#### Problem description:
Set down, please, exactly the lines below that run from the line with "for (const x of [-0.135, 0.065, 0.265, 0.465])" to the line with "for (const [x, z, turned]", both lines included.

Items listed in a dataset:

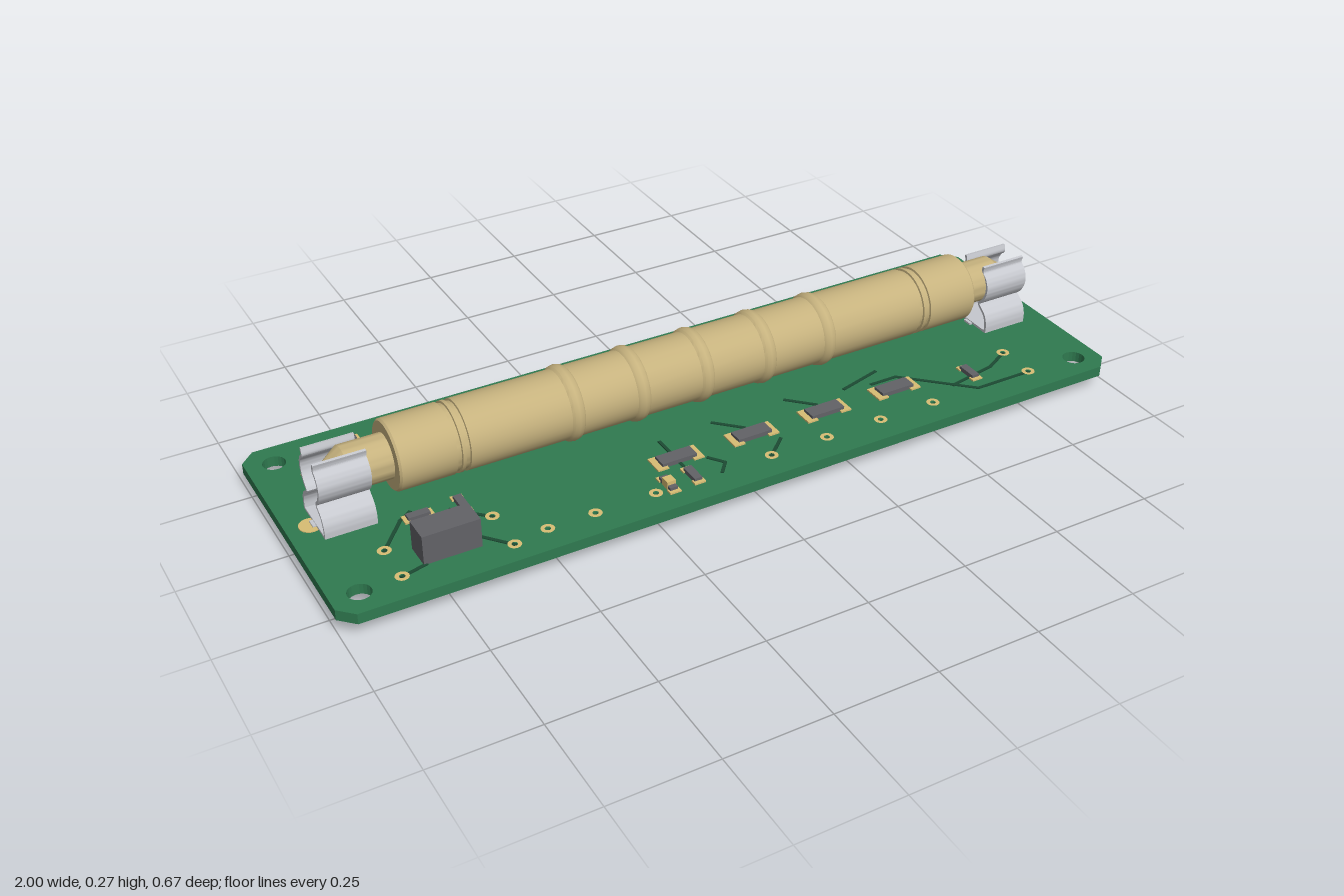
import * as THREE from 'three';
import { toCreasedNormals } from 'three/addons/utils/BufferGeometryUtils.js';

const mat = (name, color, extra = {}) => Object.assign(new THREE.MeshStandardMaterial({ color, ...extra }), { name });
const green = mat('board green', 0x2f7a50);
const darkGreen = mat('trace green', 0x1c4a33);
const tan = mat('tube tan', 0xc6b27e);
const steel = mat('clip steel', 0xc6c8ce);
const grey = mat('component grey', 0x626267);
const gold = mat('pad gold', 0xd8bd74, { side: THREE.DoubleSide });

const TOP = 0.061, BOTTOM = 0.035;

function add(parent, name, geometry, material, x = 0, y = 0, z = 0) {
  const m = new THREE.Mesh(geometry, material);
  m.name = name;
  m.position.set(x, y, z);
  parent.add(m);
  return m;
}
const box = (w, h, d) => new THREE.BoxGeometry(w, h, d);

// Chamfered board with four mounting holes and small drill holes
function board(drills) {
  const X = 1, Z = 0.333, c = 0.035;
  const s = new THREE.Shape([[-X + c, -Z], [X - c, -Z], [X, -Z + c], [X, Z - c], [X - c, Z],
    [-X + c, Z], [-X, Z - c], [-X, -Z + c]].map(p => new THREE.Vector2(...p)));
  const hole = (x, z, r) => s.holes.push(new THREE.Path().absarc(x, -z, r, 0, Math.PI * 2, true));
  for (const x of [-0.935, 0.935]) for (const z of [-0.267, 0.267]) hole(x, z, 0.027);
  for (const [x, z] of drills) hole(x, z, 0.007);
  const g = new THREE.ExtrudeGeometry(s, { depth: TOP - BOTTOM, bevelEnabled: false, curveSegments: 10 });
  g.rotateX(-Math.PI / 2);
  return g;
}

// Stepped tube turned around the x axis, with rings, grooves and tapered ends
function tube() {
  const half = [];
  const ring = x => half.push([0.083, x - 0.016], [0.088, x - 0.011], [0.0905, x], [0.088, x + 0.011], [0.083, x + 0.016]);
  const groove = x => half.push([0.083, x - 0.006], [0.078, x - 0.005], [0.078, x + 0.005], [0.083, x + 0.006]);
  ring(0.167);
  ring(0.333);
  groove(0.6);
  groove(0.62);
  half.push([0.083, 0.755], [0.079, 0.76], [0.053, 0.76], [0.053, 0.86], [0.025, 0.9], [0, 0.9]);
  const mirrored = half.map(([r, x]) => [r, -x]).reverse();
  const middle = [[0.083, -0.016], [0.088, -0.011], [0.0905, 0], [0.088, 0.011], [0.083, 0.016]];
  const pts = [...mirrored, ...middle, ...half].map(p => new THREE.Vector2(...p));
  const g = new THREE.LatheGeometry(pts, 48);
  g.rotateZ(-Math.PI / 2);
  return toCreasedNormals(g, 0.6);
}

// Sprung strip: side profile (z, y) thickened and extruded along x
function clipSide(length, sign) {
  const curve = new THREE.CatmullRomCurve3([[0.063, 0.063], [0.063, 0.088], [0.054, 0.11], [0.03, 0.132],
    [0.042, 0.145], [0.054, 0.168], [0.055, 0.19], [0.046, 0.209], [0.034, 0.221], [0.037, 0.238]]
    .map(([z, y]) => new THREE.Vector3(z * sign, y, 0)));
  const outer = [], inner = [], n = 36, t = 0.0035;
  for (let i = 0; i <= n; i++) {
    const p = curve.getPoint(i / n), d = curve.getTangent(i / n);
    outer.push(new THREE.Vector2(p.x - d.y * t, p.y + d.x * t));
    inner.push(new THREE.Vector2(p.x + d.y * t, p.y - d.x * t));
  }
  const g = new THREE.ExtrudeGeometry(new THREE.Shape([...outer, ...inner.reverse()]), { depth: length, bevelEnabled: false });
  g.translate(0, 0, -length / 2).rotateY(Math.PI / 2);
  return toCreasedNormals(g, 0.7);
}

function clip(x) {
  const g = new THREE.Group();
  g.name = 'tubeClip';
  for (const s of [-1, 1]) {
    add(g, 'clipSpring', clipSide(0.12, s), steel);
    add(g, 'clipLeg', box(0.008, 0.066, 0.024), steel, s * 0.064, 0.033, 0);
  }
  add(g, 'clipBase', box(0.12, 0.006, 0.128), steel, 0, TOP + 0.004, 0);
  g.position.x = x;
  return g;
}

// Surface-mount part: dark body between two gold pads
function chip(name, x, z, length, width, height, turned) {
  const g = new THREE.Group();
  g.name = name;
  add(g, 'chipBody', box(length * 0.74, height, width * 0.7), grey, 0, height / 2, 0);
  for (const s of [-1, 1]) add(g, 'chipPad', box(length * 0.23, 0.004, width), gold, s * length * 0.385, 0.002, 0);
  g.position.set(x, TOP, z);
  if (turned) g.rotation.y = Math.PI / 2;
  return g;
}

// Thin trace made from straight segments
function trace(parent, points, y, material, name) {
  for (let i = 1; i < points.length; i++) {
    const [x0, z0] = points[i - 1], [x1, z1] = points[i];
    const m = add(parent, name, box(Math.hypot(x1 - x0, z1 - z0) + 0.006, 0.003, 0.008), material, (x0 + x1) / 2, y, (z0 + z1) / 2);
    m.rotation.y = -Math.atan2(z1 - z0, x1 - x0);
  }
}

export function createModel() {
  const model = new THREE.Group();
  model.name = 'tubeCircuitBoard';

  // Plated holes
  const drills = [[-0.67, -0.2], [-0.785, -0.165], [-0.84, 0.165], [-0.84, 0.265], [-0.59, 0.165], [-0.59, 0.28],
    [0.795, -0.09], [0.795, 0.165], [0.795, 0.265], [-0.67, -0.268], [-0.59, -0.268], [-0.39, -0.268], [-0.505, 0.265],
    [-0.39, 0.265], [-0.24, 0.265]];
  for (const x of [-0.07, 0.06, 0.21, 0.36, 0.51]) drills.push([x, -0.268]);
  for (const x of [0.06, 0.21, 0.36, 0.51]) drills.push([x, 0.265]);
  add(model, 'board', board(drills), green, 0, BOTTOM, 0);
  const ringGeo = new THREE.RingGeometry(0.007, 0.016, 16).rotateX(-Math.PI / 2);
  for (const [x, z] of drills) add(model, 'testPad', ringGeo, gold, x, TOP + 0.003, z);
  const legPad = new THREE.CylinderGeometry(0.026, 0.026, 0.003, 20);
  for (const x of [-0.945, 0.945]) add(model, 'legPad', legPad, gold, x, TOP + 0.0005, 0);

  // Tube and its clips
  add(model, 'tube', tube(), tan, 0, 0.182, 0);
  for (const s of [-1, 1]) model.add(clip(s * 0.875));

  // Block component
  add(model, 'blockComponent', box(0.134, 0.072, 0.066), grey, -0.718, TOP + 0.036, 0.217);

  // Two rows of large resistors
  for (const x of [-0.135, 0.065, 0.265, 0.465])
    for (const z of [-0.168, 0.168]) model.add(chip('resistor', x, z, 0.12, 0.053, 0.011, false));

  // Small parts: x, z, turned
  for (const [x, z, turned] of [[0.665, -0.19, 1], [0.665, 0.2, 1], [0.745, -0.168, 0], [0.845, -0.168, 0],
    [-0.85, -0.235, 1], [-0.885, -0.155, 1], [-0.52, -0.252, 0], [-0.44, -0.252, 0], [-0.635, -0.102, 0],
    [-0.765, -0.268, 0], [-0.73, 0.085, 0], [-0.63, 0.09, 1], [-0.2, -0.24, 1], [-0.135, -0.245, 1],
    [-0.135, 0.245, 1], [-0.2, 0.25, 1]]) model.add(chip('smallPart', x, z, 0.07, 0.028, 0.011, turned));
  for (const z of [-0.252, 0.252]) add(model, 'tallPad', box(0.022, 0.02, 0.024), gold, -0.2, TOP + 0.01, z);

  // Traces on the upper face
  const upper = [
    [[-0.84, 0.165], [-0.77, 0.08], [-0.74, 0.06]], [[-0.84, 0.265], [-0.78, 0.25]],
    [[-0.59, 0.165], [-0.66, 0.095]], [[-0.59, 0.28], [-0.665, 0.19], [-0.665, 0.13]],
    [[-0.785, -0.165], [-0.715, -0.1], [-0.61, -0.1]], [[-0.84, -0.23], [-0.77, -0.26]],
    [[-0.67, -0.2], [-0.58, -0.252], [-0.22, -0.252]], [[-0.135, -0.25], [-0.135, -0.2]],
    [[-0.2, -0.25], [-0.2, -0.18]], [[0.07, -0.115], [0.26, -0.115], [0.26, -0.16]],
    [[0.33, -0.15], [0.43, -0.08]], [[0.56, -0.11], [0.52, -0.08]],
    [[0.795, 0.265], [0.645, 0.265], [0.5, 0.125], [0.43, 0.125]],
    [[0.795, 0.165], [0.73, 0.2], [0.6, 0.225]], [[0.665, -0.25], [0.665, -0.12]],
    [[0.665, -0.168], [0.87, -0.168]], [[-0.07, 0.265], [-0.045, 0.235], [-0.07, 0.2]],
    [[0.06, 0.265], [0.115, 0.215]], [[-0.135, 0.09], [-0.135, 0.26]],
    [[0.065, 0.135], [0.01, 0.08]], [[0.36, 0.11], [0.47, 0.08]], [[0.265, 0.135], [0.21, 0.08]]];
  for (const t of upper) trace(model, t, TOP + 0.0007, darkGreen, 'upperTrace');

  // Traces on the lower face
  const lower = [[[-0.6, 0.2], [-0.3, 0.2], [-0.2, 0.1]], [[-0.5, -0.25], [-0.2, -0.25], [-0.1, -0.15], [-0.1, 0.05]],
    [[0.06, -0.2], [0.06, 0.15], [0.16, 0.25]], [[0.25, -0.1], [0.45, -0.1], [0.55, -0.2]],
    [[0.3, 0.2], [0.5, 0.2], [0.62, 0.08]], [[-0.75, -0.1], [-0.5, -0.1], [-0.4, 0.02]]];
  for (const t of lower) trace(model, t, BOTTOM - 0.0005, green, 'lowerTrace');

  return model;
}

#### Task answer:
  for (const x of [-0.135, 0.065, 0.265, 0.465])
    for (const z of [-0.168, 0.168]) model.add(chip('resistor', x, z, 0.12, 0.053, 0.011, false));

  // Small parts: x, z, turned
  for (const [x, z, turned] of [[0.665, -0.19, 1], [0.665, 0.2, 1], [0.745, -0.168, 0], [0.845, -0.168, 0],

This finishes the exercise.